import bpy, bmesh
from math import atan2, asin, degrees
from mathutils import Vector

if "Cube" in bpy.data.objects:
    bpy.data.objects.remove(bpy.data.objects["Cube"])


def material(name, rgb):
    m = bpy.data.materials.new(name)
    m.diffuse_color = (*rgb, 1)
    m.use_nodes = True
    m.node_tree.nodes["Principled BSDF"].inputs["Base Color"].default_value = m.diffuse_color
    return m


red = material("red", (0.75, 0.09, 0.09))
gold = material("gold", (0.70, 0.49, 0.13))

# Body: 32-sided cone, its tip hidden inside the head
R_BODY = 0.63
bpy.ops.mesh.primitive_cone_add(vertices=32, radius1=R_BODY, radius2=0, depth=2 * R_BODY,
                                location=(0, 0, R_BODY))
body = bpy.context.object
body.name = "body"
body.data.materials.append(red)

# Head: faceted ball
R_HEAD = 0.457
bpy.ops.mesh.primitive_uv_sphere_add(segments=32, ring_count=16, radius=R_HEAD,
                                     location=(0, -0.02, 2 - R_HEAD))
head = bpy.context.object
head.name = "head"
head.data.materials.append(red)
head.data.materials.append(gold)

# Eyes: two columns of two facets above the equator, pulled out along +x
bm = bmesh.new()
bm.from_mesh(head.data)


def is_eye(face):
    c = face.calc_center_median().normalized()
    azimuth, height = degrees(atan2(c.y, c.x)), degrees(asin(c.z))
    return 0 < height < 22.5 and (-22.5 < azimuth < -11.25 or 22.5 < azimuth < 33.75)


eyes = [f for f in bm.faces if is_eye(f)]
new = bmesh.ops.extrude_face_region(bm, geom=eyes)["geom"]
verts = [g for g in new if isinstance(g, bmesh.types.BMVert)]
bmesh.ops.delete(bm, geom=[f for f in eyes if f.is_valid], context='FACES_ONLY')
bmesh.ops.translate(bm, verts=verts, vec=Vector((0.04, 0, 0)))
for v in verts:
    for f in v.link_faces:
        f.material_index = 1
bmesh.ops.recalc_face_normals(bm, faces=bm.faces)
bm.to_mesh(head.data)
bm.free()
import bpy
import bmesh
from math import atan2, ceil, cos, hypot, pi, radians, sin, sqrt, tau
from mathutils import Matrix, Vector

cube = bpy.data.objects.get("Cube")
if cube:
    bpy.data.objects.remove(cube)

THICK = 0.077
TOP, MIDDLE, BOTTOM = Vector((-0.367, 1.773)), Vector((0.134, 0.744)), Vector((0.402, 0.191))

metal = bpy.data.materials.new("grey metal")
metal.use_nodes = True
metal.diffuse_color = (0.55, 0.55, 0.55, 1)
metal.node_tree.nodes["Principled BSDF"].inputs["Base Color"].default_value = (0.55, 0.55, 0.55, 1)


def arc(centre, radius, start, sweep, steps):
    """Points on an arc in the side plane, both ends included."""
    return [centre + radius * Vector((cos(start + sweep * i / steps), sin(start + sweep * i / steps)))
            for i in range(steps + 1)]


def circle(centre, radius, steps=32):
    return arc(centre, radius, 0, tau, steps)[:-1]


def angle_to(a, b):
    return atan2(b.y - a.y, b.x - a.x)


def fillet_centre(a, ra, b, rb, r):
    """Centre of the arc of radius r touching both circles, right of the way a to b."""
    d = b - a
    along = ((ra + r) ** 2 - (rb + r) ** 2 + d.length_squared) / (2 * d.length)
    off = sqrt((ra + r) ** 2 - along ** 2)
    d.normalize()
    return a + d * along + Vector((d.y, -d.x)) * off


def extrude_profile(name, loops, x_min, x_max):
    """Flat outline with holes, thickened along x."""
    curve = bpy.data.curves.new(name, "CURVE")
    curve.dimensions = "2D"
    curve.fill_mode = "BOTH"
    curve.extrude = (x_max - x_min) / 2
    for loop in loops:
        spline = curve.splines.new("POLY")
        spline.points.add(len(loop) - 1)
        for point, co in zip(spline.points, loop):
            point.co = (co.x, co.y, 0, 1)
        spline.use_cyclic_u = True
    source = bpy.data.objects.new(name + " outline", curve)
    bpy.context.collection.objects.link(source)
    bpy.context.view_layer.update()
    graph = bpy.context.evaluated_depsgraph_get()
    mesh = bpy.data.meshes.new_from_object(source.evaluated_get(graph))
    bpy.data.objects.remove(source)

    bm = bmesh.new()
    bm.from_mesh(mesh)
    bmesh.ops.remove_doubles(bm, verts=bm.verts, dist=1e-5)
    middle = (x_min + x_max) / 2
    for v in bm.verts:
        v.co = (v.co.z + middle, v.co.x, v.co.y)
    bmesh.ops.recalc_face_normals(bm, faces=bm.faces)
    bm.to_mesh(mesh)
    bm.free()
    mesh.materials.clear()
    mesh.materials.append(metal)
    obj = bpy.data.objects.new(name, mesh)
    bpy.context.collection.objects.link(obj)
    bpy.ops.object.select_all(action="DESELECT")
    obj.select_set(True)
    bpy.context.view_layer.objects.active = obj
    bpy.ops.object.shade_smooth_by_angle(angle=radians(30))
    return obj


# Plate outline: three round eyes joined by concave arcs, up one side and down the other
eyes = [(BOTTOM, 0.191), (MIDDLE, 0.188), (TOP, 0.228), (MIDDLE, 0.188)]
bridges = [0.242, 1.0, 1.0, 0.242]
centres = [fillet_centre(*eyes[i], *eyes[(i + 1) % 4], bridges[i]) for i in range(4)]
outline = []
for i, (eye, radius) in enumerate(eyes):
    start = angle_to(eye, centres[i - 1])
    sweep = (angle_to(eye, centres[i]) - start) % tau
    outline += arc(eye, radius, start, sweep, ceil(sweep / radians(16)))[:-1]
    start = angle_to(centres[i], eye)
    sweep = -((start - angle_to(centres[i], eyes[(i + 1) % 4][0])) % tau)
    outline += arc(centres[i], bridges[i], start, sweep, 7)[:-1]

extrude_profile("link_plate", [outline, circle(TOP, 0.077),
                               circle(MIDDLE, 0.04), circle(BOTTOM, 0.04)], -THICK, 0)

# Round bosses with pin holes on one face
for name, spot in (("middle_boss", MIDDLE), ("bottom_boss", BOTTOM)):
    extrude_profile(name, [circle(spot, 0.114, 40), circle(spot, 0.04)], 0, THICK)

________________________________________

▶ _TASK DESCRIPTION_
The exact lines of the material above starting at the one that contains "bmesh.ops.delete(bm, geom=[f for" and ending at the one that contains "sin, sqrt, tau" are what to retype; leave out everything else.

▶ _RESPONSE_
bmesh.ops.delete(bm, geom=[f for f in eyes if f.is_valid], context='FACES_ONLY')
bmesh.ops.translate(bm, verts=verts, vec=Vector((0.04, 0, 0)))
for v in verts:
    for f in v.link_faces:
        f.material_index = 1
bmesh.ops.recalc_face_normals(bm, faces=bm.faces)
bm.to_mesh(head.data)
bm.free()
import bpy
import bmesh
from math import atan2, ceil, cos, hypot, pi, radians, sin, sqrt, tau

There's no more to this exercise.